Task directions: Set down all the data again. Change nothing.

Data for processing:
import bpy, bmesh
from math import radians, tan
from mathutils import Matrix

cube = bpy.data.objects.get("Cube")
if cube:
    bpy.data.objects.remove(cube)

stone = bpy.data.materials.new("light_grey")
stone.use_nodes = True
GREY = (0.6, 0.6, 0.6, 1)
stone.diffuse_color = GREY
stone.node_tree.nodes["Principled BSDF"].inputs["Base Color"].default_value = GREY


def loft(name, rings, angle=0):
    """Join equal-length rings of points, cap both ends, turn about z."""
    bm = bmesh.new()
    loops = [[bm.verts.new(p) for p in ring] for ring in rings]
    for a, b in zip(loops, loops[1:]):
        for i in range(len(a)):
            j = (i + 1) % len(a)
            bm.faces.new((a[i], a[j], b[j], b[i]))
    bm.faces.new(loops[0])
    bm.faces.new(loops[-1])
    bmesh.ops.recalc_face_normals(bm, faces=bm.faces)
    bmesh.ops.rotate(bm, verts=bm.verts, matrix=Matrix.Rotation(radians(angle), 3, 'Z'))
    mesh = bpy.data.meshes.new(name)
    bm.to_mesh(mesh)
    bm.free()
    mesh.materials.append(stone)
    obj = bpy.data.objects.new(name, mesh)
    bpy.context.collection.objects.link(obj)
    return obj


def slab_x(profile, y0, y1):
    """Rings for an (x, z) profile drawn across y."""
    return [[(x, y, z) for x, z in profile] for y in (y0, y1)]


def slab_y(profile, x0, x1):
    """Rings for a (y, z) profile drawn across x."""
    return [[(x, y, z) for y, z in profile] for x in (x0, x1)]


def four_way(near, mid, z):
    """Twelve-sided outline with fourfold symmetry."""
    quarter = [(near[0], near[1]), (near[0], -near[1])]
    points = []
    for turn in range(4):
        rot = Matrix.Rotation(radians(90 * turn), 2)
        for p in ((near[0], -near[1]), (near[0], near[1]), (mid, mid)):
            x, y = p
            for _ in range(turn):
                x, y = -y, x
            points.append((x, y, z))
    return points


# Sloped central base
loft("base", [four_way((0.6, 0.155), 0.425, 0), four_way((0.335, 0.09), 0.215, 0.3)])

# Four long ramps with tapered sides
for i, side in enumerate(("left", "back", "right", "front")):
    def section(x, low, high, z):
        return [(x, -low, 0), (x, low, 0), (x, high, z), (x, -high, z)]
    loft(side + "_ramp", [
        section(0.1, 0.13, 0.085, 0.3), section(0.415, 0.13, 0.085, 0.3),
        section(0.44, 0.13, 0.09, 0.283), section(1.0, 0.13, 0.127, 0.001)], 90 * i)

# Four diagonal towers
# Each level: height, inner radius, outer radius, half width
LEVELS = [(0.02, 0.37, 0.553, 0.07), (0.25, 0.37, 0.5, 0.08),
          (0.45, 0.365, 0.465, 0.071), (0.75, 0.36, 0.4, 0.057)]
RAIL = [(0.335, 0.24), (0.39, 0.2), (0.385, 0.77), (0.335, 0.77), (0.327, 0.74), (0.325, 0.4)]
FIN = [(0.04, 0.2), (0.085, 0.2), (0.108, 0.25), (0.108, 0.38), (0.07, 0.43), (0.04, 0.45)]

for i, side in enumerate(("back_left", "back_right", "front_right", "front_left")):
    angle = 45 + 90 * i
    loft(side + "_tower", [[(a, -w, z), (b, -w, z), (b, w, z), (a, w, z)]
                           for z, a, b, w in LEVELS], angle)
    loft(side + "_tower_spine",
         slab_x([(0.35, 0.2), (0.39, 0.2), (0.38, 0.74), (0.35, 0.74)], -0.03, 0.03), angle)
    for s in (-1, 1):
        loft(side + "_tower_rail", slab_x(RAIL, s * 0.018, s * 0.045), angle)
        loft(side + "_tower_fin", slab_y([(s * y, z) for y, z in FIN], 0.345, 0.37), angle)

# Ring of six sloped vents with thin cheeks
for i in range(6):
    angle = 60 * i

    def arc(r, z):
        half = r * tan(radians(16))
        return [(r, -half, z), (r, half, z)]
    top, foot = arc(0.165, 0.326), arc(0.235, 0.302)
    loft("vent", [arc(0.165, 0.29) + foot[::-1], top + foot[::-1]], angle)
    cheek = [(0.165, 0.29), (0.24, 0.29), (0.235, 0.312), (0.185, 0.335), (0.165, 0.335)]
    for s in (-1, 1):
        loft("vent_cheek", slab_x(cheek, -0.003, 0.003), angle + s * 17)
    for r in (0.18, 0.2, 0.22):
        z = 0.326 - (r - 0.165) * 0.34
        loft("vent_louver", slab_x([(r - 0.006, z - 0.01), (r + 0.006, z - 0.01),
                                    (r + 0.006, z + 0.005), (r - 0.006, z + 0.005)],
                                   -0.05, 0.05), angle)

Response:
import bpy, bmesh
from math import radians, tan
from mathutils import Matrix

cube = bpy.data.objects.get("Cube")
if cube:
    bpy.data.objects.remove(cube)

stone = bpy.data.materials.new("light_grey")
stone.use_nodes = True
GREY = (0.6, 0.6, 0.6, 1)
stone.diffuse_color = GREY
stone.node_tree.nodes["Principled BSDF"].inputs["Base Color"].default_value = GREY


def loft(name, rings, angle=0):
    """Join equal-length rings of points, cap both ends, turn about z."""
    bm = bmesh.new()
    loops = [[bm.verts.new(p) for p in ring] for ring in rings]
    for a, b in zip(loops, loops[1:]):
        for i in range(len(a)):
            j = (i + 1) % len(a)
            bm.faces.new((a[i], a[j], b[j], b[i]))
    bm.faces.new(loops[0])
    bm.faces.new(loops[-1])
    bmesh.ops.recalc_face_normals(bm, faces=bm.faces)
    bmesh.ops.rotate(bm, verts=bm.verts, matrix=Matrix.Rotation(radians(angle), 3, 'Z'))
    mesh = bpy.data.meshes.new(name)
    bm.to_mesh(mesh)
    bm.free()
    mesh.materials.append(stone)
    obj = bpy.data.objects.new(name, mesh)
    bpy.context.collection.objects.link(obj)
    return obj


def slab_x(profile, y0, y1):
    """Rings for an (x, z) profile drawn across y."""
    return [[(x, y, z) for x, z in profile] for y in (y0, y1)]


def slab_y(profile, x0, x1):
    """Rings for a (y, z) profile drawn across x."""
    return [[(x, y, z) for y, z in profile] for x in (x0, x1)]


def four_way(near, mid, z):
    """Twelve-sided outline with fourfold symmetry."""
    quarter = [(near[0], near[1]), (near[0], -near[1])]
    points = []
    for turn in range(4):
        rot = Matrix.Rotation(radians(90 * turn), 2)
        for p in ((near[0], -near[1]), (near[0], near[1]), (mid, mid)):
            x, y = p
            for _ in range(turn):
                x, y = -y, x
            points.append((x, y, z))
    return points


# Sloped central base
loft("base", [four_way((0.6, 0.155), 0.425, 0), four_way((0.335, 0.09), 0.215, 0.3)])

# Four long ramps with tapered sides
for i, side in enumerate(("left", "back", "right", "front")):
    def section(x, low, high, z):
        return [(x, -low, 0), (x, low, 0), (x, high, z), (x, -high, z)]
    loft(side + "_ramp", [
        section(0.1, 0.13, 0.085, 0.3), section(0.415, 0.13, 0.085, 0.3),
        section(0.44, 0.13, 0.09, 0.283), section(1.0, 0.13, 0.127, 0.001)], 90 * i)

# Four diagonal towers
# Each level: height, inner radius, outer radius, half width
LEVELS = [(0.02, 0.37, 0.553, 0.07), (0.25, 0.37, 0.5, 0.08),
          (0.45, 0.365, 0.465, 0.071), (0.75, 0.36, 0.4, 0.057)]
RAIL = [(0.335, 0.24), (0.39, 0.2), (0.385, 0.77), (0.335, 0.77), (0.327, 0.74), (0.325, 0.4)]
FIN = [(0.04, 0.2), (0.085, 0.2), (0.108, 0.25), (0.108, 0.38), (0.07, 0.43), (0.04, 0.45)]

for i, side in enumerate(("back_left", "back_right", "front_right", "front_left")):
    angle = 45 + 90 * i
    loft(side + "_tower", [[(a, -w, z), (b, -w, z), (b, w, z), (a, w, z)]
                           for z, a, b, w in LEVELS], angle)
    loft(side + "_tower_spine",
         slab_x([(0.35, 0.2), (0.39, 0.2), (0.38, 0.74), (0.35, 0.74)], -0.03, 0.03), angle)
    for s in (-1, 1):
        loft(side + "_tower_rail", slab_x(RAIL, s * 0.018, s * 0.045), angle)
        loft(side + "_tower_fin", slab_y([(s * y, z) for y, z in FIN], 0.345, 0.37), angle)

# Ring of six sloped vents with thin cheeks
for i in range(6):
    angle = 60 * i

    def arc(r, z):
        half = r * tan(radians(16))
        return [(r, -half, z), (r, half, z)]
    top, foot = arc(0.165, 0.326), arc(0.235, 0.302)
    loft("vent", [arc(0.165, 0.29) + foot[::-1], top + foot[::-1]], angle)
    cheek = [(0.165, 0.29), (0.24, 0.29), (0.235, 0.312), (0.185, 0.335), (0.165, 0.335)]
    for s in (-1, 1):
        loft("vent_cheek", slab_x(cheek, -0.003, 0.003), angle + s * 17)
    for r in (0.18, 0.2, 0.22):
        z = 0.326 - (r - 0.165) * 0.34
        loft("vent_louver", slab_x([(r - 0.006, z - 0.01), (r + 0.006, z - 0.01),
                                    (r + 0.006, z + 0.005), (r - 0.006, z + 0.005)],
                                   -0.05, 0.05), angle)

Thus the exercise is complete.